Cuccinelli In Hot Seat Over Climate Change Challenge

Play associated audio

By Elliott Francis

Virginia Attorney General Ken Cuccinelli's claim that Dr. Michael Mann fraudulently obtained grants for climate research was rejected by a county circuit Judge. Dr. Mann says he's pleased with the decision, but believes the AG's motives run deeper.

The pressure from the AG's office began earlier this year when e-mail turned up suggesting scientists were exaggerating the threat of climate change.

Brian Gottstein is a spokeperson for the state attorney general.

"If any of that manipulated data was used to garner taxpayer money in the form of grants, then the Attorney General has to look into that," says Gottstein.

Mann, who was mentioned but cleared in the controversy, says it's his research on global warming that put him in the AG's crosshairs.

"Here was another effort by a professional climate change denier, to try and manufacture false controversy, to try and intimidate climate scientists, to do anything he can to thwart progress," says Mann.

Cuccinelli is considering an appeal of the judge's ruling.

NPR

'The Innocent Have Nothing To Fear' Echoes Real-Life Republican Race

NPR's Ari Shapiro talks with Stuart Stevens, a former strategist for Mitt Romney, whose new novel, The Innocent Have Nothing to Fear, tells the story of a neck-and-neck Republican primary campaign that ends up at a brokered convention.
WAMU 88.5

How History Influences Diets In D.C. And Around The World

Kojo and chef Pati Jinich look at how history -- and famous names like El Chico, Azteca and even Fritos -- shaped modern Mexican-American cooking in the Washington region and beyond.

WAMU 88.5

Implications Of The Supreme Court's Immigration Ruling

Many undocumented immigrants are living in fear after a Supreme Court ruling effectively barred deferred deportation for 4 million people. What the ruling means for families across the country and how immigration policy is playing out in 2016 election politics.

NPR

Click For Fewer Calories: Health Labels May Change Online Ordering Habits

Will it be a hamburger or hummus wrap for lunch? When customers saw indications of a meal's calorie content posted online, they put fewer calories in their cart, a study finds.

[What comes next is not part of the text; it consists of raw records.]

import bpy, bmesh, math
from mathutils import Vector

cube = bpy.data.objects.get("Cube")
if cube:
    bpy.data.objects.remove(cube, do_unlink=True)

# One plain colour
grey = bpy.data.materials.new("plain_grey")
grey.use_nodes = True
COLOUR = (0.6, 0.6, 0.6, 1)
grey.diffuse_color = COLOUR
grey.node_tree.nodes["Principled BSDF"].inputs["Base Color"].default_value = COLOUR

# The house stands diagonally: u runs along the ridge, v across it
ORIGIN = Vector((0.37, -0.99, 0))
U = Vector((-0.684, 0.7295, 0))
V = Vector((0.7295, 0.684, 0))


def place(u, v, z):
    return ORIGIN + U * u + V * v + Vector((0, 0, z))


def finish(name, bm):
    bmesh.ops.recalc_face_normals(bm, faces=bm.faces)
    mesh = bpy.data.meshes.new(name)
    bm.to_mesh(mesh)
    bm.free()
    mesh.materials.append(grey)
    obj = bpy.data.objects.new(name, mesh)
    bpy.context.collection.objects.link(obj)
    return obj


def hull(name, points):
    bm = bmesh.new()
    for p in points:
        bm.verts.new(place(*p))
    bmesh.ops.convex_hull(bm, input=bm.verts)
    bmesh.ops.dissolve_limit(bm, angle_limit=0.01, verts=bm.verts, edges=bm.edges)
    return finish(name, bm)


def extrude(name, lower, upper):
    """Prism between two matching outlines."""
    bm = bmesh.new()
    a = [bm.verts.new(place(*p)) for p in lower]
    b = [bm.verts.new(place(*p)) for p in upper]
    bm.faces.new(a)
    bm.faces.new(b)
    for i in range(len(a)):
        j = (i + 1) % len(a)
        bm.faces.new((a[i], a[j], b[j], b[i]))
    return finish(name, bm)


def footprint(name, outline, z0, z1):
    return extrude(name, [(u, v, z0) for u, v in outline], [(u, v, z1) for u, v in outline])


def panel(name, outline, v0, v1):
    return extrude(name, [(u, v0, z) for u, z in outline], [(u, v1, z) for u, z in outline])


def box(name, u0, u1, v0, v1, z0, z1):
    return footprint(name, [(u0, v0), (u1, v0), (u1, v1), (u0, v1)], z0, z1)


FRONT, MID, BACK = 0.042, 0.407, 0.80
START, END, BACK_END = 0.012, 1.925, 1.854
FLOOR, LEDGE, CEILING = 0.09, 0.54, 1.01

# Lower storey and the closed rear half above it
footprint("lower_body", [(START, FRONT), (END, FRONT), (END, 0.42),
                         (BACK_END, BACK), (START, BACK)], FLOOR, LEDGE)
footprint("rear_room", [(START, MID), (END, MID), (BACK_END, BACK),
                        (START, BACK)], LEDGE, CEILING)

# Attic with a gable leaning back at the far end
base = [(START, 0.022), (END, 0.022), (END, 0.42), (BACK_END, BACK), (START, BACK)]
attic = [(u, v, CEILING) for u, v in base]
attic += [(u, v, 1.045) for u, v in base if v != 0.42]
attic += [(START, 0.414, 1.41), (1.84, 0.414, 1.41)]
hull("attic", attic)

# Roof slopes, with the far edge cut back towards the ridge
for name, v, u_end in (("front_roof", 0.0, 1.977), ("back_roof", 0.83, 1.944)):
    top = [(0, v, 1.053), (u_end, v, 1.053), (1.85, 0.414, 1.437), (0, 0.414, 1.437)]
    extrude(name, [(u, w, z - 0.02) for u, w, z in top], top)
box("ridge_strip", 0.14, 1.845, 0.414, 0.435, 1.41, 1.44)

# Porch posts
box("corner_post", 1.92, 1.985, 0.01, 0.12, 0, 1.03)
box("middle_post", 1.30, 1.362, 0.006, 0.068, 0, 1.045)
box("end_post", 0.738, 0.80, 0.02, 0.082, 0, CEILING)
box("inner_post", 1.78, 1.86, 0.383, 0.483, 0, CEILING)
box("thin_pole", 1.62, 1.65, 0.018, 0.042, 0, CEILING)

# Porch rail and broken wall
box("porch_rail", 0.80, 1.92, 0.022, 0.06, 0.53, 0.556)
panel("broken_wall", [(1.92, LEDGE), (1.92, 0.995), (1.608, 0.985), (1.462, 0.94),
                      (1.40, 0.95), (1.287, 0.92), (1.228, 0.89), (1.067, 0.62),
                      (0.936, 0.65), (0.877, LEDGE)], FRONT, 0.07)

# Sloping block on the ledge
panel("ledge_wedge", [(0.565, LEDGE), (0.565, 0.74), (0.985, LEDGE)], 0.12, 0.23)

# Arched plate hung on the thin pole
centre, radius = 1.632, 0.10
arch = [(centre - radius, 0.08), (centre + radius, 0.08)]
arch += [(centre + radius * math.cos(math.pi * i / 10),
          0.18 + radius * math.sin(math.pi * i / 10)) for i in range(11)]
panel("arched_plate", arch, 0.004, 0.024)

Leave a Comment

Help keep the conversation civil. Please refer to our Terms of Use and Code of Conduct before posting your comments.